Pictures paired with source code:
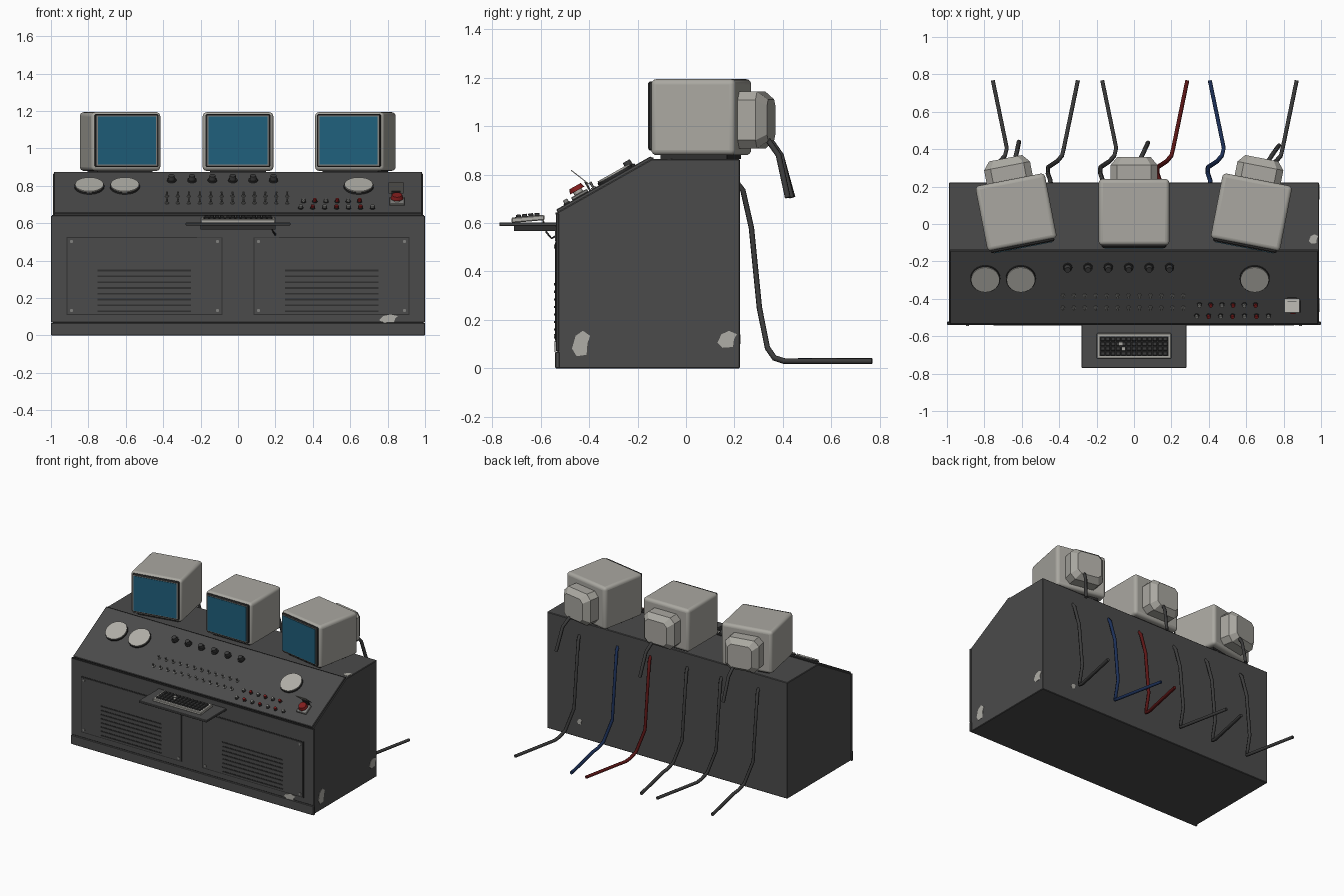
import bpy, bmesh, math
from mathutils import Matrix, Vector

old = bpy.data.objects.get("Cube")
if old:
    bpy.data.objects.remove(old, do_unlink=True)


def material(name, *rgb):
    m = bpy.data.materials.new(name)
    m.use_nodes = True
    m.diffuse_color = (*rgb, 1)
    m.node_tree.nodes["Principled BSDF"].inputs["Base Color"].default_value = (*rgb, 1)
    return m


GREY = material("console grey", .07, .07, .07)
DARK = material("dark trim", .028, .028, .028)
CABLE = material("cable grey", .045, .045, .045)
SHELL = material("monitor shell", .4, .39, .355)
PALE = material("pale enamel", .43, .42, .385)
GLASS = material("screen blue", .014, .115, .2)
METAL = material("bare metal", .22, .22, .21)
RED = material("red", .22, .012, .012)
RED_CABLE = material("red cable", .11, .008, .008)
BLUE_CABLE = material("blue cable", .012, .03, .1)

IDENT = Matrix()
SLOPE_ANGLE = math.atan2(.22, .39)
# Control slope frame: x across, y up the slope, z out of it
SLOPE = Matrix.Translation((0, -.53, .645)) @ Matrix.Rotation(SLOPE_ANGLE, 4, 'X')


def on_slope(x, y, h=.012):
    return Vector((x, (y + .53) / math.cos(SLOPE_ANGLE), h))


def finish(name, bm, mat, frame=IDENT, bevel=0, segments=1):
    bmesh.ops.recalc_face_normals(bm, faces=bm.faces[:])
    mesh = bpy.data.meshes.new(name)
    bm.to_mesh(mesh)
    bm.free()
    mesh.materials.append(mat)
    ob = bpy.data.objects.new(name, mesh)
    bpy.context.collection.objects.link(ob)
    ob.matrix_world = frame
    if bevel:
        mod = ob.modifiers.new("Bevel", 'BEVEL')
        mod.width, mod.segments = bevel, segments
    if segments > 1:
        smooth(ob)
    return ob


def smooth(ob):
    bpy.ops.object.select_all(action='DESELECT')
    ob.select_set(True)
    bpy.context.view_layer.objects.active = ob
    bpy.ops.object.shade_smooth_by_angle(angle=math.radians(40))


def boxes(name, centres, size, mat, frame=IDENT, bevel=0, segments=1):
    bm = bmesh.new()
    for c in centres:
        bmesh.ops.create_cube(bm, matrix=Matrix.Translation(c) @ Matrix.Diagonal((*size, 1)))
    return finish(name, bm, mat, frame, bevel, segments)


def pegs(name, bases, r, h, mat, frame=IDENT, top=None, sides=12):
    """Cylinders or cones standing on the given points along local z."""
    bm = bmesh.new()
    for b in bases:
        bmesh.ops.create_cone(bm, cap_ends=True, segments=sides, radius1=r,
                              radius2=r if top is None else top, depth=h,
                              matrix=Matrix.Translation(Vector(b) + Vector((0, 0, h / 2))))
    ob = finish(name, bm, mat, frame)
    smooth(ob)
    return ob


def prism(name, points, offset, mat, frame=IDENT, bevel=0):
    """Flat outline pushed along an offset."""
    bm = bmesh.new()
    face = bm.faces.new([bm.verts.new(p) for p in points])
    out = bmesh.ops.extrude_face_region(bm, geom=[face])["geom"]
    bmesh.ops.translate(bm, vec=offset, verts=[v for v in out if isinstance(v, bmesh.types.BMVert)])
    return finish(name, bm, mat, frame, bevel)


def tube(name, points, r, mat, frame=IDENT):
    cu = bpy.data.curves.new(name, 'CURVE')
    cu.dimensions = '3D'
    cu.bevel_depth, cu.bevel_resolution, cu.use_fill_caps = r, 1, True
    sp = cu.splines.new('POLY')
    sp.points.add(len(points) - 1)
    for p, co in zip(sp.points, points):
        p.co = (*co, 1)
    cu.materials.append(mat)
    ob = bpy.data.objects.new(name, cu)
    bpy.context.collection.objects.link(ob)
    ob.matrix_world = frame


# Cabinet, slope panel and front plates
side = [(-.53, 0), (-.53, .645), (-.14, .865), (.222, .865), (.222, 0)]
prism("cabinet", [(-.99, y, z) for y, z in side], (1.98, 0, 0), GREY, bevel=.004)
boxes("slope_panel", [(0, .224, .004)], (1.97, .448, .016), GREY, SLOPE, .003)
boxes("front_plate", [(0, -.53, .355)], (2, .012, .57), GREY, bevel=.003)
boxes("kick_plate", [(0, -.531, .034)], (2, .018, .068), GREY, bevel=.003)
boxes("slope_lip", [(0, -.533, .639)], (1.99, .012, .008), DARK)
boxes("top_edge", [(0, -.14, .867)], (1.97, .012, .008), DARK)
boxes("tray_mount", [(0, -.536, .555)], (.44, .008, .06), GREY)

# Access doors with seams, louvres and corner screws
doors = (-.5, .5)
boxes("door_seam", [(x, -.536, .318) for x in doors], (.836, .004, .418), DARK)
boxes("door", [(x, -.537, .318) for x in doors], (.822, .008, .404), GREY)
boxes("louvre", [(x, -.541, .13 + .031 * i) for x in doors for i in range(8)], (.5, .006, .009), DARK)
FRONT = Matrix.Rotation(math.pi / 2, 4, 'X')
pegs("door_screw", [(x + sx * .39, .318 + sz * .185, .54) for x in doors for sx in (-1, 1) for sz in (-1, 1)],
     .009, .005, METAL, FRONT)

# Gauges on the slope
gauges = [on_slope(x, -.285) for x in (-.795, -.605, .645)]
pegs("gauge_rim", gauges, .08, .01, DARK, SLOPE, sides=32)
pegs("gauge_face", gauges, .076, .017, PALE, SLOPE, sides=32)

# Rotary knobs
knobs = [on_slope(-.355 + .109 * i, -.225) for i in range(6)]
pegs("knob_skirt", knobs, .025, .008, DARK, SLOPE, sides=16)
pegs("knob", knobs, .019, .032, CABLE, SLOPE, .016, 16)

# Two rows of toggle switches
toggles = [on_slope(-.38 + .0585 * i, y) for i in range(12) for y in (-.375, -.44)]
pegs("toggle_collar", toggles, .01, .006, METAL, SLOPE, sides=8)
pegs("toggle_lever", toggles, .004, .03, METAL, SLOPE, .006, 6)

# Staggered push buttons, alternately red and dark
buttons = [on_slope(.35 + .06 * i, -.425) for i in range(6)] + [on_slope(.335 + .064 * i, -.485) for i in range(7)]
pegs("button_collar", buttons, .014, .005, DARK, SLOPE)
pegs("red_button", buttons[1::2], .01, .018, RED, SLOPE)
pegs("dark_button", buttons[::2], .01, .018, METAL, SLOPE)

# Emergency button under a raised lid
stop = on_slope(.85, -.43)
boxes("stop_base", [stop + Vector((0, 0, .006))], (.08, .075, .014), METAL, SLOPE, .003)
pegs("stop_stem", [stop], .02, .03, PALE, SLOPE, sides=16)
pegs("stop_button", [stop + Vector((0, 0, .026))], .034, .02, RED, SLOPE, .027, 20)
LID = Matrix.Translation((.845, -.437, .789)) @ Matrix.Rotation(math.radians(-38), 4, 'X')
boxes("stop_lid", [(0, 0, 0)], (.082, .095, .004), PALE, LID)
boxes("lid_hinge", [on_slope(.845, -.39, .03)], (.05, .008, .05), DARK, SLOPE)

# Keyboard tray and keyboard
boxes("tray", [(0, -.65, .595)], (.56, .24, .016), GREY, bevel=.003)
boxes("tray_bracket", [(0, -.62, .577)], (.4, .18, .02), DARK)
KEYS = Matrix.Translation((0, -.652, .617)) @ Matrix.Rotation(math.radians(5), 4, 'X')
boxes("keyboard_case", [(0, 0, 0)], (.4, .136, .022), PALE, KEYS, .004)
boxes("key_well", [(0, 0, .011)], (.37, .106, .003), DARK, KEYS)
cols, rows = 13, 4
boxes("keys", [((i - 6) * .028, (j - 1.5) * .0255, .016) for i in range(cols) for j in range(rows)],
      (.023, .021, .01), CABLE, KEYS, .002)
boxes("pale_keys", [(-.07, .013, .017), (-.056, -.013, .017)], (.018, .018, .01), PALE, KEYS)
tube("keyboard_cord", [(.17, -.59, .61), (.185, -.575, .56), (.2, -.555, .537), (.2, -.53, .55)], .004, DARK)


# Three monitors, the outer two turned inwards
def monitor(name, x, turn, cord):
    f = Matrix.Translation((x, .06, 1.037)) @ Matrix.Rotation(math.radians(turn), 4, 'Z')
    boxes(name + "_foot", [(0, 0, -.162)], (.3, .28, .02), DARK, f)
    boxes(name + "_shell", [(0, .003, 0)], (.378, .355, .314), SHELL, f, .022, 4)
    boxes(name + "_bezel", [(0, -.177, .005)], (.346, .02, .284), DARK, f, .006)
    boxes(name + "_inner_frame", [(0, -.185, .005)], (.332, .006, .27), METAL, f)
    boxes(name + "_screen", [(0, -.187, .005)], (.316, .008, .258), GLASS, f)
    # Tapered tube housing at the rear
    bm = bmesh.new()
    rings = []
    for y, s in ((.16, 1), (.255, 1), (.297, .72)):
        w, h, c = .125 * s, .118 * s, .035 * s
        corners = [(w, h - c), (w - c, h), (c - w, h), (-w, h - c),
                   (-w, c - h), (c - w, -h), (w - c, -h), (w, c - h)]
        rings.append([bm.verts.new((px, y, pz - .012)) for px, pz in corners])
    for a, b in zip(rings, rings[1:]):
        for i in range(8):
            bm.faces.new((a[i], a[i - 1], b[i - 1], b[i]))
    bm.faces.new(rings[0])
    bm.faces.new(rings[-1])
    finish(name + "_tube_housing", bm, SHELL, f)
    # Short hanging cord
    (x0, y0), (x1, y1) = cord
    tube(name + "_cord", [(x0 - .01, y0 - .03, .96), (x0, y0, .94), (x0 + (x1 - x0) * .5, y0 + .042, .88),
                          (x1, y1, .705)], .012, CABLE)


monitor("right_monitor", -.63, 11, ((-.635, .35), (-.615, .44)))
monitor("centre_monitor", 0, 0, ((.035, .35), (.075, .435)))
monitor("left_monitor", .627, -11, ((.72, .34), (.775, .42)))

# Rear cables dropping to the floor and splaying in pairs
path = [(-.07, .215, .76), (-.073, .235, .735), (-.085, .27, .58), (-.085, .303, .25),
        (-.035, .336, .085), (-.01, .365, .043), (0, .406, .03)]
colours = (CABLE, CABLE, CABLE, RED_CABLE, BLUE_CABLE, CABLE)
for i, (mid, mat) in enumerate(zip((-.68, -.375, -.095, .21, .48, .795), colours)):
    splay = .075 if i % 2 else -.075
    tube(f"rear_cable_{i + 1}", [(mid + dx, y, z) for dx, y, z in path] + [(mid + splay, .768, .03)], .012, mat)


# Worn paint patches as thin plates: u, v is the patch centre on its surface
def patch(name, frame, u, v, w, h):
    shape = [(-.5, -.2), (-.25, -.5), (.3, -.45), (.35, 0), (.5, .3), (.1, .5), (-.3, .3)]
    prism(name, [(u + a * w, v + b * h, 0) for a, b in shape], (0, 0, .003), PALE, frame)


LEFT = Matrix.Translation((.989, 0, 0)) @ Matrix.Rotation(math.pi / 2, 4, 'Z') @ FRONT
BACK = Matrix.Translation((0, .221, 0)) @ Matrix.Rotation(math.pi, 4, 'Z') @ FRONT
patch("side_wear_front", LEFT, -.433, .103, .075, .105)
patch("side_wear_rear", LEFT, .17, .12, .08, .07)
patch("front_wear", Matrix.Translation((0, -.539, 0)) @ FRONT, .805, .09, .1, .045)
patch("back_wear", BACK, -.72, .12, .04, .04)
patch("top_wear", Matrix.Translation((0, 0, .864)), .96, -.08, .05, .05)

HOW TO COMPLETE THIS TASK: Write out every line of the data that holds the word "knobs".

EXERCISE ANSWER:
# Rotary knobs
knobs = [on_slope(-.355 + .109 * i, -.225) for i in range(6)]
pegs("knob_skirt", knobs, .025, .008, DARK, SLOPE, sides=16)
pegs("knob", knobs, .019, .032, CABLE, SLOPE, .016, 16)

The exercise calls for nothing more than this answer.